*** Data excerpts

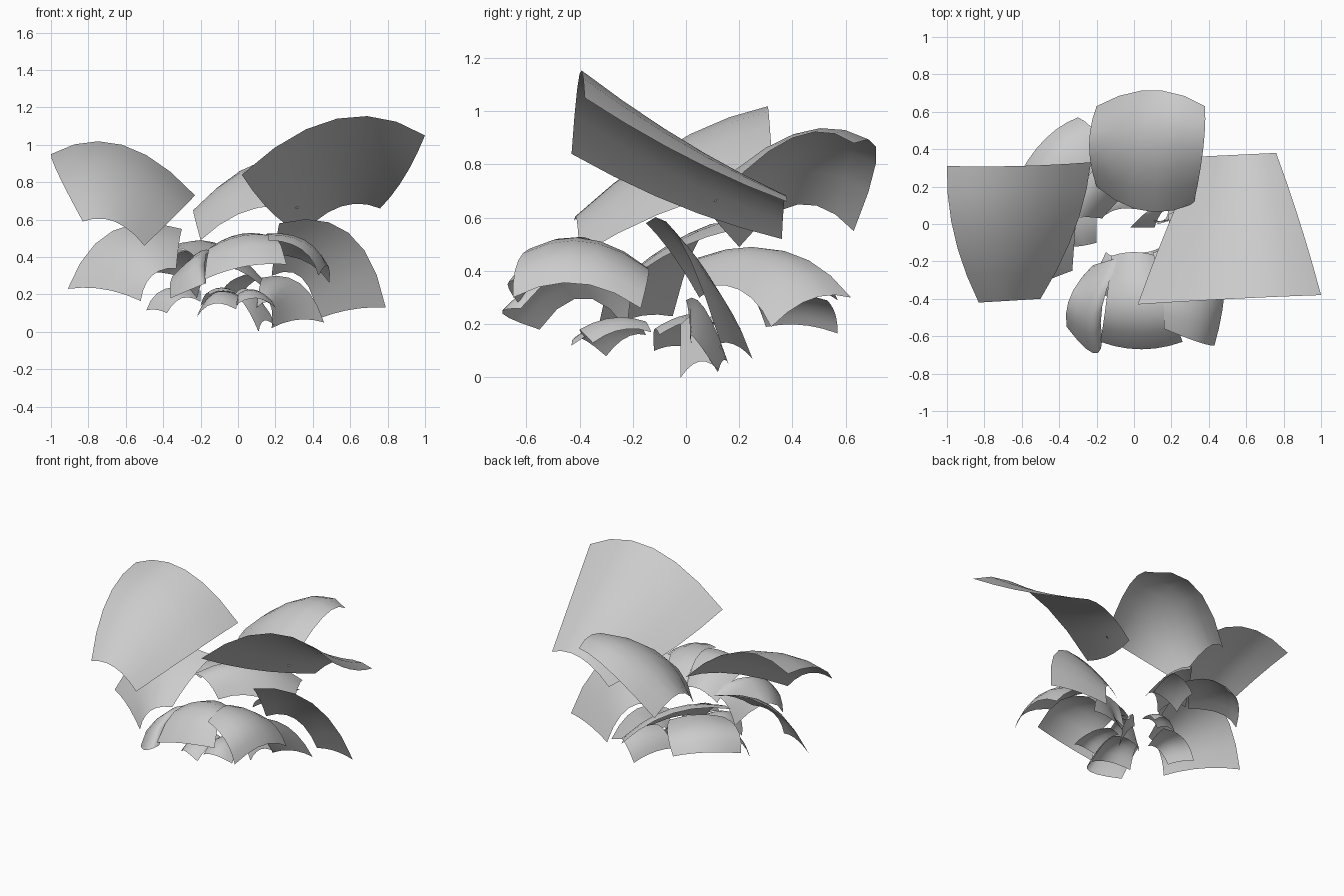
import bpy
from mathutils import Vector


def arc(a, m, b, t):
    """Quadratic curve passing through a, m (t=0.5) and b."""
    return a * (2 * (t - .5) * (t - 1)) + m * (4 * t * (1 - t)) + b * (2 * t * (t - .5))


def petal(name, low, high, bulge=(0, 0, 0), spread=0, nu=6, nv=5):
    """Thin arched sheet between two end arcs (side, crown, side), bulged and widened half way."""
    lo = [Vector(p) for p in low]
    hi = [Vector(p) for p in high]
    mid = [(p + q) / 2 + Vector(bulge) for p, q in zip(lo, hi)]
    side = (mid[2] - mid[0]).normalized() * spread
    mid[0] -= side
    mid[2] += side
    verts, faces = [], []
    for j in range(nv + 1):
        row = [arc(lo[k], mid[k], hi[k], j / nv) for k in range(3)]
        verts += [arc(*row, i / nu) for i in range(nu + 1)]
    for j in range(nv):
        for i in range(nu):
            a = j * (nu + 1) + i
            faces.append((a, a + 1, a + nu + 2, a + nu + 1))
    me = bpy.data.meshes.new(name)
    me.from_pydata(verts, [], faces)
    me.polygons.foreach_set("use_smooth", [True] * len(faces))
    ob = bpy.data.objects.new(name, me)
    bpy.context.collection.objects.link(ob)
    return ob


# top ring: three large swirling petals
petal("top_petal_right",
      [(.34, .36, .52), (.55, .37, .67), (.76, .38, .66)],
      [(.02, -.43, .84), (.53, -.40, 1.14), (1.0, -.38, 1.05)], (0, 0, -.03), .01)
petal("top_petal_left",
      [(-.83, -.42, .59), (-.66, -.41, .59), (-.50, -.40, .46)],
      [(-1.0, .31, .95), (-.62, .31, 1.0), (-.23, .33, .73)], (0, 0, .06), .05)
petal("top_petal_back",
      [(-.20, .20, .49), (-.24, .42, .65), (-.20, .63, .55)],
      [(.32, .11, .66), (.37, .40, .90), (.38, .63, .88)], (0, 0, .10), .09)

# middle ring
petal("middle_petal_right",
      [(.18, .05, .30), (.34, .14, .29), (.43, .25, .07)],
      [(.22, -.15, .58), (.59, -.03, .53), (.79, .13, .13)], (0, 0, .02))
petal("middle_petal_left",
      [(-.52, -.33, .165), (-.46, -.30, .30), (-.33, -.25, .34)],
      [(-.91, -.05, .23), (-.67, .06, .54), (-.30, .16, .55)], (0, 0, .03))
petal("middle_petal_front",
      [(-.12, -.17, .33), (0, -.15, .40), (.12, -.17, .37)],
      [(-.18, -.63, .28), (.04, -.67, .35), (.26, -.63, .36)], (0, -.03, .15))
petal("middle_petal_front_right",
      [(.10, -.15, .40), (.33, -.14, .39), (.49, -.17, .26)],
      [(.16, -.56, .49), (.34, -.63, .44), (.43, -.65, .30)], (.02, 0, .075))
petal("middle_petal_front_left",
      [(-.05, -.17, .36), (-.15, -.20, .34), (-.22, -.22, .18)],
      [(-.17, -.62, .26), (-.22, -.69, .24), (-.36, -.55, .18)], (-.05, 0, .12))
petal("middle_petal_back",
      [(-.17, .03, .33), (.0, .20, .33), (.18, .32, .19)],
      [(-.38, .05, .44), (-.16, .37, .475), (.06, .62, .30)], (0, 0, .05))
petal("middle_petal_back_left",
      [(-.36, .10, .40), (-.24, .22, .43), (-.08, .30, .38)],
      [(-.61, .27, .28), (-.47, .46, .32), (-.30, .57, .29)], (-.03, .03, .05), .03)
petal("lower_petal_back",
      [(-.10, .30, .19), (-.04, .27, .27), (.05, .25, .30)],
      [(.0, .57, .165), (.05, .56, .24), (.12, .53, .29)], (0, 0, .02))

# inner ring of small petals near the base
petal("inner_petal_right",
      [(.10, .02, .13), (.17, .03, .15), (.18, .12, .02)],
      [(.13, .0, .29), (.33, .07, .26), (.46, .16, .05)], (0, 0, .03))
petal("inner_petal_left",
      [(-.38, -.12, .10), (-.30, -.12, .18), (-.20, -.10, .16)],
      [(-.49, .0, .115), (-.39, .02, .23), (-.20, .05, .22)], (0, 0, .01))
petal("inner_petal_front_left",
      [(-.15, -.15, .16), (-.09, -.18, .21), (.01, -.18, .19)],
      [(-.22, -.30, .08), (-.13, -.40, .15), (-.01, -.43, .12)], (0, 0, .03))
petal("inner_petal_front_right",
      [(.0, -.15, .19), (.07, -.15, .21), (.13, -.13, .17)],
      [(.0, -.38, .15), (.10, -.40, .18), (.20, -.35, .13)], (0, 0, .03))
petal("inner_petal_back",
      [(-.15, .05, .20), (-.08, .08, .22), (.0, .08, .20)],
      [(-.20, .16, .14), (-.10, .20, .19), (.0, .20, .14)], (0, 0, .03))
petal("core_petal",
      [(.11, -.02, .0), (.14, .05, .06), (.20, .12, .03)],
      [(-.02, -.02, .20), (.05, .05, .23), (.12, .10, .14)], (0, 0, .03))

******

◆ **Work instructions**:
Return the opening line of the data above and every line after it up to and including the line that holds "mid = [(p + q)"; pictures stay out.

◆ **Exercise output**:
import bpy
from mathutils import Vector


def arc(a, m, b, t):
    """Quadratic curve passing through a, m (t=0.5) and b."""
    return a * (2 * (t - .5) * (t - 1)) + m * (4 * t * (1 - t)) + b * (2 * t * (t - .5))


def petal(name, low, high, bulge=(0, 0, 0), spread=0, nu=6, nv=5):
    """Thin arched sheet between two end arcs (side, crown, side), bulged and widened half way."""
    lo = [Vector(p) for p in low]
    hi = [Vector(p) for p in high]
    mid = [(p + q) / 2 + Vector(bulge) for p, q in zip(lo, hi)]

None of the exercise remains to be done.